What you have to do: All lines of the material that contain "emblem" must be copied out.
(Entries supplied begins)
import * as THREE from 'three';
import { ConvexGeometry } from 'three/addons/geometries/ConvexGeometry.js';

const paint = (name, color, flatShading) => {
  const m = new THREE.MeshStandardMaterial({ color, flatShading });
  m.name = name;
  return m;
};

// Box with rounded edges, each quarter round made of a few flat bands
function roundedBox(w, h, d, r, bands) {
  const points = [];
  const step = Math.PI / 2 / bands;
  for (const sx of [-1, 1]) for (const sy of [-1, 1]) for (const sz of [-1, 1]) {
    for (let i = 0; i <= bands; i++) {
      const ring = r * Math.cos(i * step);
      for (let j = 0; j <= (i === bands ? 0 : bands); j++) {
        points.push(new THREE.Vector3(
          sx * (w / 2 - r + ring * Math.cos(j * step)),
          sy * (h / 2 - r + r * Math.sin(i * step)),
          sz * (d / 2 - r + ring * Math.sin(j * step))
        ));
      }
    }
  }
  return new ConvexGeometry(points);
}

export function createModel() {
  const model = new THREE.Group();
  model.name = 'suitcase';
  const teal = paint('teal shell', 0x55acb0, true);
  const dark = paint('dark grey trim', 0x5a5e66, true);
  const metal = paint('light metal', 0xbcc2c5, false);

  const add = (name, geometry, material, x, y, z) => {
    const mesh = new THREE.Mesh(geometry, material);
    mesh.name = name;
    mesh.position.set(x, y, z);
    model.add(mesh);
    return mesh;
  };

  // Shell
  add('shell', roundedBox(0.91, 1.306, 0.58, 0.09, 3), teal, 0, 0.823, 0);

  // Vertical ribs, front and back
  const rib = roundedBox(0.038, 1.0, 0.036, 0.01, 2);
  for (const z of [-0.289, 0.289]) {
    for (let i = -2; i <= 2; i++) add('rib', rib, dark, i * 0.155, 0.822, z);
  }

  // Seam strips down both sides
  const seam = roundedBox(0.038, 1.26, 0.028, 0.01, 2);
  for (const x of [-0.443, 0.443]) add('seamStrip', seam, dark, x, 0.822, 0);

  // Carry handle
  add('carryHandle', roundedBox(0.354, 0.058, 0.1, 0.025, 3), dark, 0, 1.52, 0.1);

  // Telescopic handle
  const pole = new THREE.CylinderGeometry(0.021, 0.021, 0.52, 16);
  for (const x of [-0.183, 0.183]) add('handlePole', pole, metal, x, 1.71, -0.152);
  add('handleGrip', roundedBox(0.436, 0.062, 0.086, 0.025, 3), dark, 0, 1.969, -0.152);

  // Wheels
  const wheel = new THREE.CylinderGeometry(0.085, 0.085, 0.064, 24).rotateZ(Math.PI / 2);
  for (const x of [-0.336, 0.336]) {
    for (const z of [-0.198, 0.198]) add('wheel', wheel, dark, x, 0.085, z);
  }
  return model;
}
(Entries supplied ends)
(Entries supplied begins)
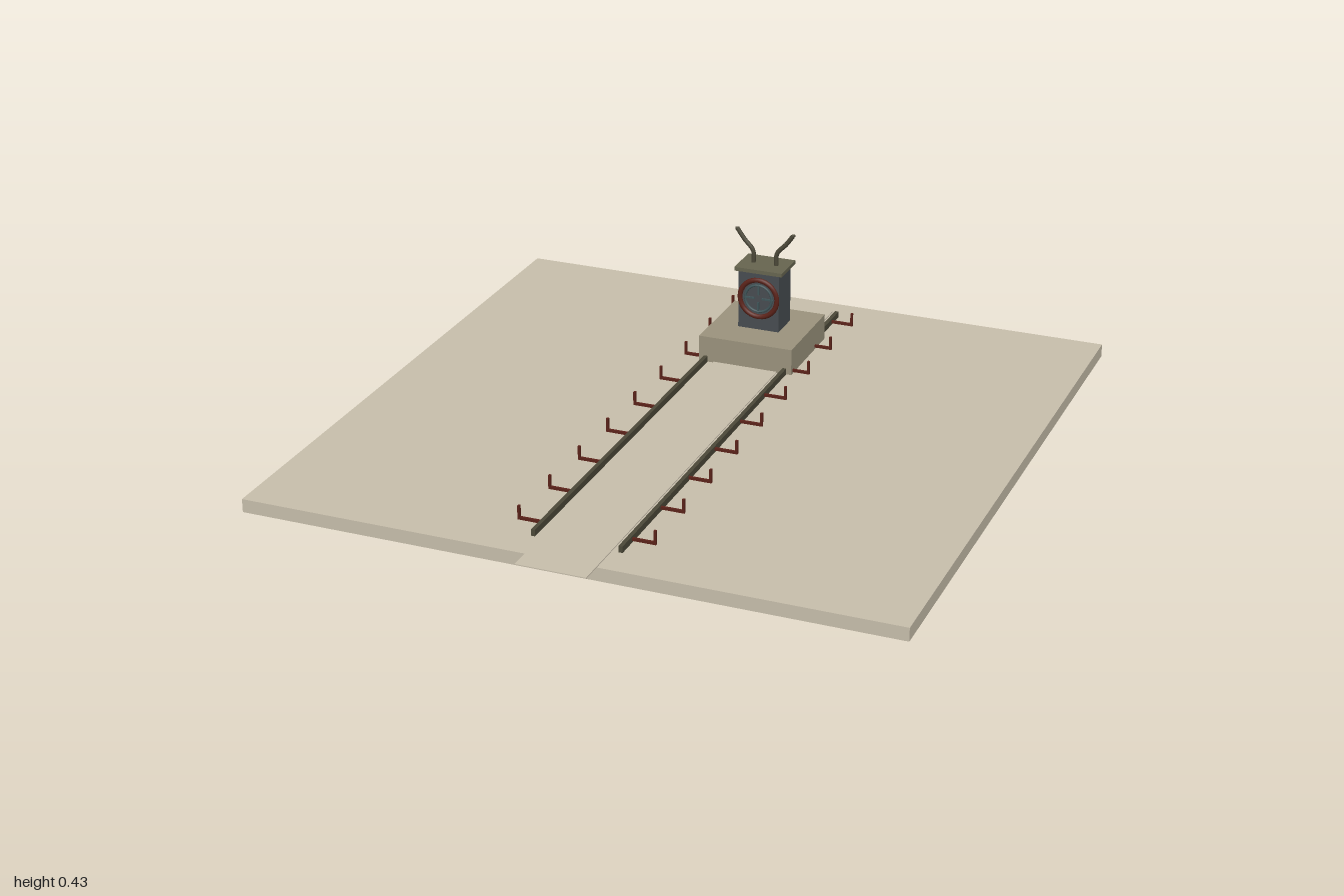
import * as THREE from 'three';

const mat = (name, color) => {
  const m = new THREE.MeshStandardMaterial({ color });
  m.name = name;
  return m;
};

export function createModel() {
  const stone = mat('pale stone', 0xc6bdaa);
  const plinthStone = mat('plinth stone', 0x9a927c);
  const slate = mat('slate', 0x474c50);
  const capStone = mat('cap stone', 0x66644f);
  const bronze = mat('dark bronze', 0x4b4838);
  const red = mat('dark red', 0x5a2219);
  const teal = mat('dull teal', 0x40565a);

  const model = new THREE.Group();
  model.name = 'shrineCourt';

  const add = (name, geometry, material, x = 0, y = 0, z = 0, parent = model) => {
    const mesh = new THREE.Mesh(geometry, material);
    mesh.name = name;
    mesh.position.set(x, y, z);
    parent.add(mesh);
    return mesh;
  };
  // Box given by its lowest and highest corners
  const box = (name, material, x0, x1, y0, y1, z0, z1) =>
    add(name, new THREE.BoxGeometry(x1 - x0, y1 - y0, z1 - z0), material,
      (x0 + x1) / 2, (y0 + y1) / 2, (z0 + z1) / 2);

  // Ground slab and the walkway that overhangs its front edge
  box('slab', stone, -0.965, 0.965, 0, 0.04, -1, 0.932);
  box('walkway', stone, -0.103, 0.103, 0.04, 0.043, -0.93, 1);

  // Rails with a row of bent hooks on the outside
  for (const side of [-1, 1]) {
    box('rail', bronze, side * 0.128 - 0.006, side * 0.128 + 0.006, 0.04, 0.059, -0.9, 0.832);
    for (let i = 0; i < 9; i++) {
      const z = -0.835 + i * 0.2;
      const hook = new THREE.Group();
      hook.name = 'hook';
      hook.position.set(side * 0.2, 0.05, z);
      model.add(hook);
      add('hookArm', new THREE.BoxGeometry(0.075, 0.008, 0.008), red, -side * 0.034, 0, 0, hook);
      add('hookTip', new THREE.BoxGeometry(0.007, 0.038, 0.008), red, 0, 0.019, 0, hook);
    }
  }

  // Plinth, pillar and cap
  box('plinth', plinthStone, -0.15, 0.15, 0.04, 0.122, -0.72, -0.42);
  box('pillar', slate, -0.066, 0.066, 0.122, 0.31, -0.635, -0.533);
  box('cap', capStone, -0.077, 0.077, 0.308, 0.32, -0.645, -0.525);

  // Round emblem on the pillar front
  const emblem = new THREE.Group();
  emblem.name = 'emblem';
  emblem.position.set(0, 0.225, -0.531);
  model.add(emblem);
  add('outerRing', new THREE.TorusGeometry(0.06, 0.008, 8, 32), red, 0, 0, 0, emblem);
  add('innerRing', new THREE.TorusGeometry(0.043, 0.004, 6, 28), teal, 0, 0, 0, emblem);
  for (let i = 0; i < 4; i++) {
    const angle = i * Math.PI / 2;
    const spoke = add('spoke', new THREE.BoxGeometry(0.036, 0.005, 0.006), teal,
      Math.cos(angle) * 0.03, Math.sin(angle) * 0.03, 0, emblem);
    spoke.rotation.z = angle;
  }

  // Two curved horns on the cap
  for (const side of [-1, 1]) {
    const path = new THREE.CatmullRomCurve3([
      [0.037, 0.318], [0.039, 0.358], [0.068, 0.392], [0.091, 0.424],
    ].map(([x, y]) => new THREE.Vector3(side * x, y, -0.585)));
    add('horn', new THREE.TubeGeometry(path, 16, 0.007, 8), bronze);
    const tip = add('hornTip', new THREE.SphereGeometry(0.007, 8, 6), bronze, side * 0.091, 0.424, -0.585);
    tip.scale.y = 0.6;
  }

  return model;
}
(Entries supplied ends)
(Entries supplied begins)
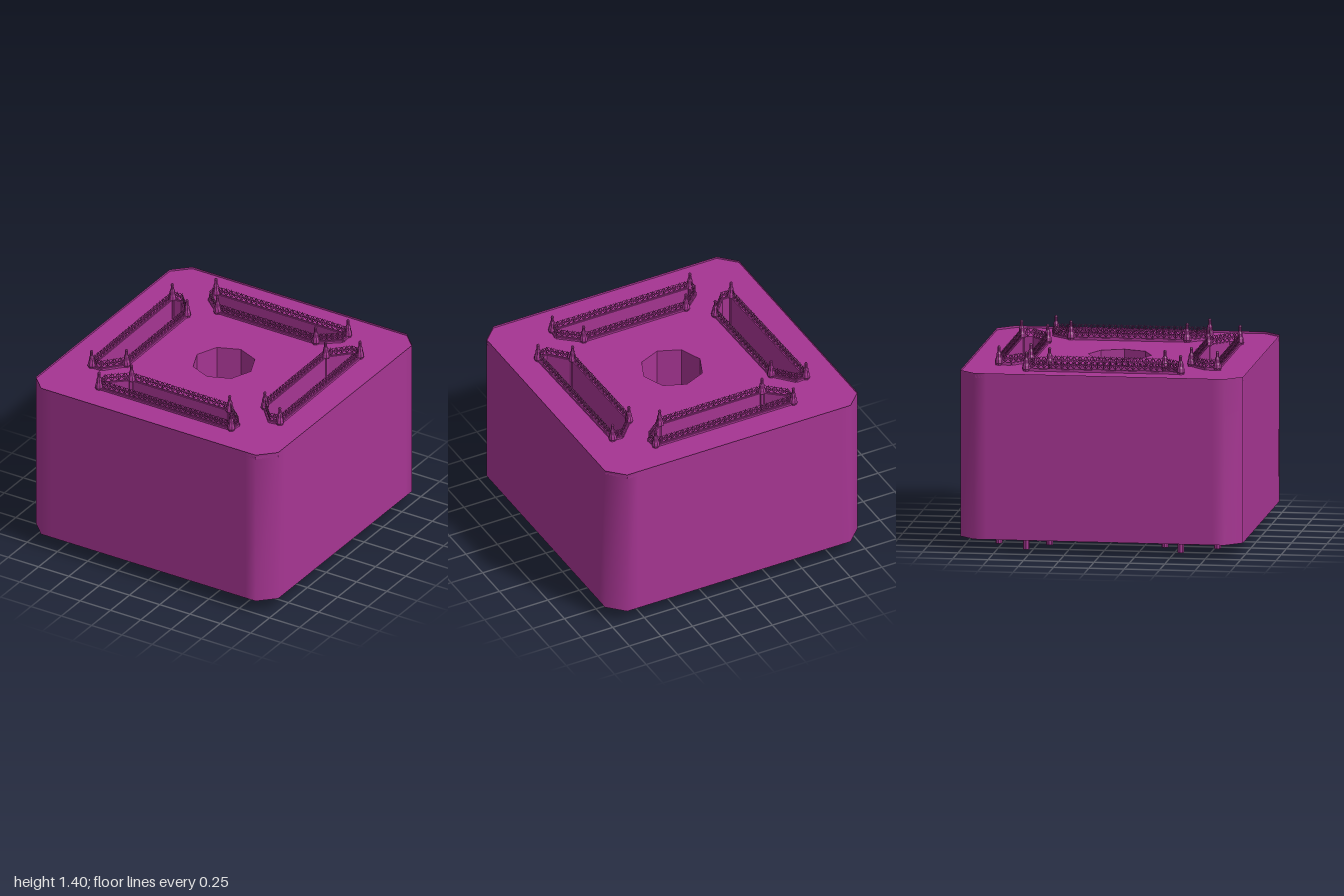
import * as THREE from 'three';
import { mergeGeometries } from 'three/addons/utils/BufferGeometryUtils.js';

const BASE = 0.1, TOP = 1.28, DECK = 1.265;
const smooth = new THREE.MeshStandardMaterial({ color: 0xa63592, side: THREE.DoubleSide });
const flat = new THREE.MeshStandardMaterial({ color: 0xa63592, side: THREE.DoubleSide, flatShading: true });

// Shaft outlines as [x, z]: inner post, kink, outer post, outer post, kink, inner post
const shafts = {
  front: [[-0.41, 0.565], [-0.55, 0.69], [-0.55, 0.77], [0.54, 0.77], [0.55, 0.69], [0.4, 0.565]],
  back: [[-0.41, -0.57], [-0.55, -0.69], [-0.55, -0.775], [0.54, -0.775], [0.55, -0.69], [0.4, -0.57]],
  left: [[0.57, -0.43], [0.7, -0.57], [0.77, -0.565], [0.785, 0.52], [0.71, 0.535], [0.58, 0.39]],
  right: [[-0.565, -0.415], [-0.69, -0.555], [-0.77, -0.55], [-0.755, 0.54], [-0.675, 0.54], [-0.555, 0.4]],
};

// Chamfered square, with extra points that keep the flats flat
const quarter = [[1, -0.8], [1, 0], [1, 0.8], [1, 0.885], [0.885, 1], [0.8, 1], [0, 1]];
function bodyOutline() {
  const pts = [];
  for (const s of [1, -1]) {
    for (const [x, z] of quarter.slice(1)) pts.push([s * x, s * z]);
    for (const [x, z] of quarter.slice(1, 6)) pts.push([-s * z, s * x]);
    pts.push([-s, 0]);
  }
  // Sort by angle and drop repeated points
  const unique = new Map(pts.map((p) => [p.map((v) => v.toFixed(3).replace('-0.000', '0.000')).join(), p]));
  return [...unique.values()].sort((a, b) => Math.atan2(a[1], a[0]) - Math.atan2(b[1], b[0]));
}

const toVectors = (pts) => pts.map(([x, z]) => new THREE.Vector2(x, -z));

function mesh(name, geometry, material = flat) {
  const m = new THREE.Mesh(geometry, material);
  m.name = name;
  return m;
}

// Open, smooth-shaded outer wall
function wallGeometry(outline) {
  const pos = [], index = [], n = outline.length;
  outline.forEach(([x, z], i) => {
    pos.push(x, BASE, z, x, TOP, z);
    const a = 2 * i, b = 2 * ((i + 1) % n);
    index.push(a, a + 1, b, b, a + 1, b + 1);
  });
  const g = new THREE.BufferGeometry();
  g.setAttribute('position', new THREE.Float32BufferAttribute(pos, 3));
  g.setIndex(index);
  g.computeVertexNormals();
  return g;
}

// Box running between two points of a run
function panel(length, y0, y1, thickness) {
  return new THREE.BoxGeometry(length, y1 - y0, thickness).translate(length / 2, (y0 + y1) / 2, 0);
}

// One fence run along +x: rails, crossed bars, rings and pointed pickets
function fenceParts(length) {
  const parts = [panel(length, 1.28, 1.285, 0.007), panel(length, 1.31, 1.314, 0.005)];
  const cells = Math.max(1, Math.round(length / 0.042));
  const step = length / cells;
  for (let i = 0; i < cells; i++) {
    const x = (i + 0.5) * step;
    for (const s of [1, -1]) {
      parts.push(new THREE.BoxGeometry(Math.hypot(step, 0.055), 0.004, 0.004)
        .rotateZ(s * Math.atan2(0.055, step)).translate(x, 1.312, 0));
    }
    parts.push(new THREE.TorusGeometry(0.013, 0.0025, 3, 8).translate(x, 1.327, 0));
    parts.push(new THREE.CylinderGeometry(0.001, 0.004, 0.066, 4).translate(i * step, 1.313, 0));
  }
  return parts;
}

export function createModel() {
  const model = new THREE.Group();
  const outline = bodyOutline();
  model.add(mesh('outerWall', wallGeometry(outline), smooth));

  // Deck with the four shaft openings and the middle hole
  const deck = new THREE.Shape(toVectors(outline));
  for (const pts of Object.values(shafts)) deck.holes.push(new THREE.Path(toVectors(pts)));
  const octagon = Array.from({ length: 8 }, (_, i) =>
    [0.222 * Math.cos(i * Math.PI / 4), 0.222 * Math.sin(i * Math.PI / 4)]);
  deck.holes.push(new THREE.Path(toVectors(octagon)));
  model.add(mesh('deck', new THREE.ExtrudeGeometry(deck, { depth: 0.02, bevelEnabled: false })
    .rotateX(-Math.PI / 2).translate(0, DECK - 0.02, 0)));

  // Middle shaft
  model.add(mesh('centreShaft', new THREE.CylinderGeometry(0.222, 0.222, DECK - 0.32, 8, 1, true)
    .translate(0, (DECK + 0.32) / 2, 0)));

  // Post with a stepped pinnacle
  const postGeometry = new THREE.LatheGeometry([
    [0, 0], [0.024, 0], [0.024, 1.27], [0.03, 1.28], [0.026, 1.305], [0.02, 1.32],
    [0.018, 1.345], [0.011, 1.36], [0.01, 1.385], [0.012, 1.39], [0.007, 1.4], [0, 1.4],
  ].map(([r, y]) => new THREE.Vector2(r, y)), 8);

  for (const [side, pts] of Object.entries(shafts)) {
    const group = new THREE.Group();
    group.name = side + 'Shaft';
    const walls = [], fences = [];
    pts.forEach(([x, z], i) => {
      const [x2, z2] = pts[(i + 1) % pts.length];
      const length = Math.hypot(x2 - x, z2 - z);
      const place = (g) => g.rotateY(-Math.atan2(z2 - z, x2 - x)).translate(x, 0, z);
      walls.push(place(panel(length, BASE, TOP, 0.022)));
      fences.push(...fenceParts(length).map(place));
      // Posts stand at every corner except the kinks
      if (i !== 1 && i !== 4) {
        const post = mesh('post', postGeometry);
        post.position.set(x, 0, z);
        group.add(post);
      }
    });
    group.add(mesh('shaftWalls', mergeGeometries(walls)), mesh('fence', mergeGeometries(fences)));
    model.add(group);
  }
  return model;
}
(Entries supplied ends)
Reply to the exercise:
  // Round emblem on the pillar front
  const emblem = new THREE.Group();
  emblem.name = 'emblem';
  emblem.position.set(0, 0.225, -0.531);
  model.add(emblem);
  add('outerRing', new THREE.TorusGeometry(0.06, 0.008, 8, 32), red, 0, 0, 0, emblem);
  add('innerRing', new THREE.TorusGeometry(0.043, 0.004, 6, 28), teal, 0, 0, 0, emblem);
      Math.cos(angle) * 0.03, Math.sin(angle) * 0.03, 0, emblem);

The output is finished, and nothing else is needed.